In my opinion, defense is the most under-appreciated aspect of baseball. Only recently has it started to become popular with fans and GM’s, likely the result of several new statistics that attempt to quantify solid defense.
Good defense is the most important part of the game. Crappy defense means errors, means second chances for batters, means more run scoring opportunities, and ultimately means more losses. I have always appreciated defense over offense, likely because I could never hit as a kid. That explains my love for playing infield and my extreme fascination for Tony Fernandez. It also explains my love for watching baseball live. You never see solid defense on the highlight reel – only spectacular catches, diving stops, or leaps into the stands. Watching a game on TV allows viewers to see the play, but not fully appreciate it. Watching a game live allows you to see a players reaction, his range and route to the ball, and his play making. It allows you to take in the whole play, judge a players instincts as to what base he should throw to, and how the rest of the team adjusts to opposing base runners.
Where am I going with this? Relax – this is not a poetic essay on the value of a solid defender. This is a commentary on the 2010 Toronto Blue Jays. They have been one of the best defensive teams in the league this season. Vernon Wells has recaptured his magic from a few years ago, Alex Gonzalez and now Yunel Escobar have been rock solid at short, Hill and Overbay fantastic on the right side. Team defense has been one of the main reasons behind their strong play. They have been lights out.
At the beginning of August, the Toronto Blue Jays were one of the top few teams in baseball in errors committed. As a team they had made only 51 errors in 106 games, one every 2.08 games. The defense wasn’t necessarily spectacular, aside from a few Escobar gems, but it was rock solid.
But in the last 30 days the Jays have played 27 games and commited 20 errors, almost one per game.
In the past seven days the Jays have played seven games and committed nine errors – more than one per game. Their fielding percentage is a brutal .966 over that time, 29th in baseball. Only the White Sox have been worse. After last night’s error by Scott Downs on a pickoff attempt, the Jays have now made an error in seven consecutive games. Those errors have lead to a total of nine unearned runs. When playing Detroit, they may be able to get away with sloppy defense (they were able to split the series). But playing Tampa Bay? There is already very little margin for error – giving the Rays second chances is a recipe for disaster.

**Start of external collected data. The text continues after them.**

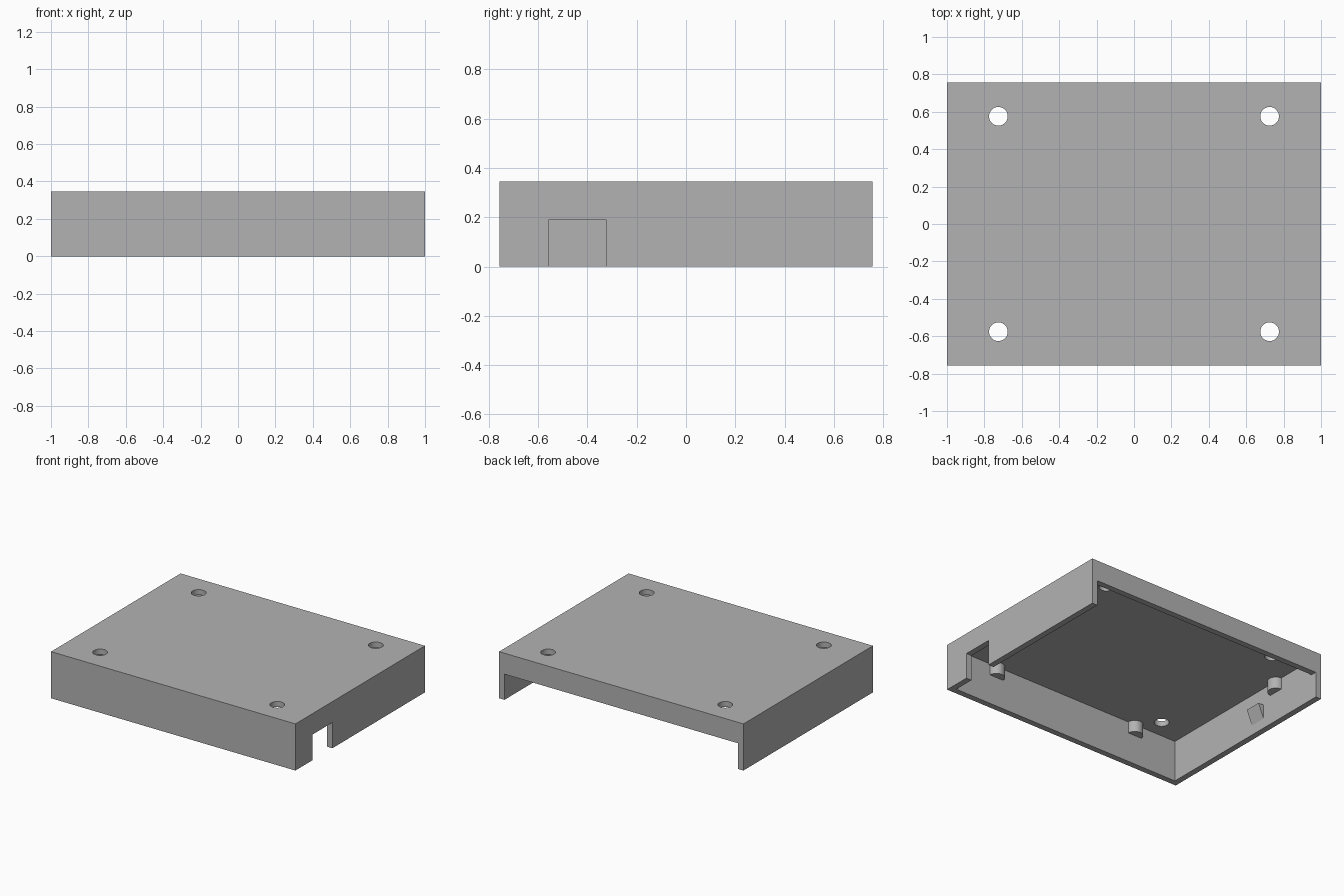
import bpy
import bmesh
import math
from mathutils import Matrix, Vector

cube = bpy.data.objects.get("Cube")
if cube:
    bpy.data.objects.remove(cube, do_unlink=True)

HALF_X, HALF_Y, HEIGHT = 1.0, 0.757, 0.345
WALL = 0.044
CEILING = HEIGHT - 0.04
OPENING_TOP = 0.19
IN_X, IN_Y = HALF_X - WALL, HALF_Y - WALL

grey = bpy.data.materials.new("plain_grey")
grey.use_nodes = True
grey.diffuse_color = (0.45, 0.45, 0.45, 1)
grey.node_tree.nodes["Principled BSDF"].inputs["Base Color"].default_value = grey.diffuse_color


def add_object(name, bm):
    bmesh.ops.recalc_face_normals(bm, faces=bm.faces[:])
    mesh = bpy.data.meshes.new(name)
    bm.to_mesh(mesh)
    bm.free()
    mesh.materials.append(grey)
    obj = bpy.data.objects.new(name, mesh)
    bpy.context.collection.objects.link(obj)
    return obj


def box(name, low, high):
    low, high = Vector(low), Vector(high)
    bm = bmesh.new()
    bmesh.ops.create_cube(bm, size=1)
    bmesh.ops.scale(bm, vec=high - low, verts=bm.verts)
    bmesh.ops.translate(bm, vec=(low + high) / 2, verts=bm.verts)
    return add_object(name, bm)


def cylinder(name, x, y, radius, bottom, top):
    bm = bmesh.new()
    bmesh.ops.create_cone(bm, cap_ends=True, segments=32, radius1=radius, radius2=radius,
                          depth=top - bottom,
                          matrix=Matrix.Translation((x, y, (bottom + top) / 2)))
    return add_object(name, bm)


def prism(name, outline, direction):
    """Extrude a closed outline along a direction."""
    bm = bmesh.new()
    face = bm.faces.new([bm.verts.new(p) for p in outline])
    result = bmesh.ops.extrude_face_region(bm, geom=[face], use_keep_orig=True)
    moved = [v for v in result["geom"] if isinstance(v, bmesh.types.BMVert)]
    bmesh.ops.translate(bm, vec=direction, verts=moved)
    return add_object(name, bm)


def cut(target, cutter):
    cutter.hide_render = True
    mod = target.modifiers.new("cut", 'BOOLEAN')
    mod.operation, mod.solver, mod.object = 'DIFFERENCE', 'EXACT', cutter
    bpy.context.view_layer.objects.active = target
    bpy.ops.object.modifier_apply(modifier=mod.name)
    bpy.data.objects.remove(cutter, do_unlink=True)


def smooth(obj):
    bpy.ops.object.select_all(action='DESELECT')
    obj.select_set(True)
    bpy.context.view_layer.objects.active = obj
    bpy.ops.object.shade_smooth_by_angle(angle=math.radians(30))


# Hollow lid, open underneath
lid = box("lid_shell", (-HALF_X, -HALF_Y, 0), (HALF_X, HALF_Y, HEIGHT))
cut(lid, box("cavity_cutter", (-IN_X, -IN_Y, -0.1), (IN_X, IN_Y, CEILING)))

# Wide opening in the back wall and cable notch in one side wall
cut(lid, box("back_cutter", (-IN_X, IN_Y - 0.05, -0.1), (IN_X, HALF_Y + 0.1, OPENING_TOP)))
cut(lid, box("notch_cutter", (IN_X - 0.05, -0.555, -0.1), (HALF_X + 0.1, -0.325, OPENING_TOP)))

# Screw holes through the top
for sx in (-1, 1):
    for sy in (-1, 1):
        cut(lid, cylinder("hole_cutter", sx * 0.725, sy * 0.576, 0.05, 0.2, 0.5))
smooth(lid)


# Half-round stops hanging from the ceiling against the walls
def wall_stop(name, x, y, inward):
    radius, bottom = 0.057, 0.22
    start = math.atan2(inward[1], inward[0]) - math.pi / 2
    angles = [start + math.pi * i / 16 for i in range(17)]
    outline = [(x + radius * math.cos(a), y + radius * math.sin(a), bottom) for a in angles]
    smooth(prism(name, outline, (0, 0, CEILING - bottom)))


for side, s in (("left", 1), ("right", -1)):
    wall_stop("front_stop_" + side, s * 0.605, -IN_Y, (0, 1))
    wall_stop("side_stop_" + side, s * IN_X, 0.34, (-s, 0))

    # Wedge-shaped snap clip on the side wall
    wedge = [(s * IN_X, 0.09, 0.072), (s * IN_X, 0.09, 0.178),
             (s * (IN_X - 0.044), 0.09, 0.178)]
    prism("snap_clip_" + side, wedge, (0, 0.122, 0))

So why has it been so bad recently? The injury to Escobar certainly doesn’t help, but the biggest culprits have been Aaron Hill and Johnny Mac – normally two of the surest handed guys in the lineup. Johnny has made three errors and Hill has made two – though only a generous scorekeeper in Tampa on Tuesday prevented it from becoming three. A ground ball through his legs in the fifth inning was somehow scored a hit.
As we approach the final stretch of the season, hopefully the Jays will clean up their butter fingers and get back to basics. Hopefully the last week was just an aberration and the solid fielding will return.
But as always I can find a silver lining. It could be worse – Encarnacion could be playing…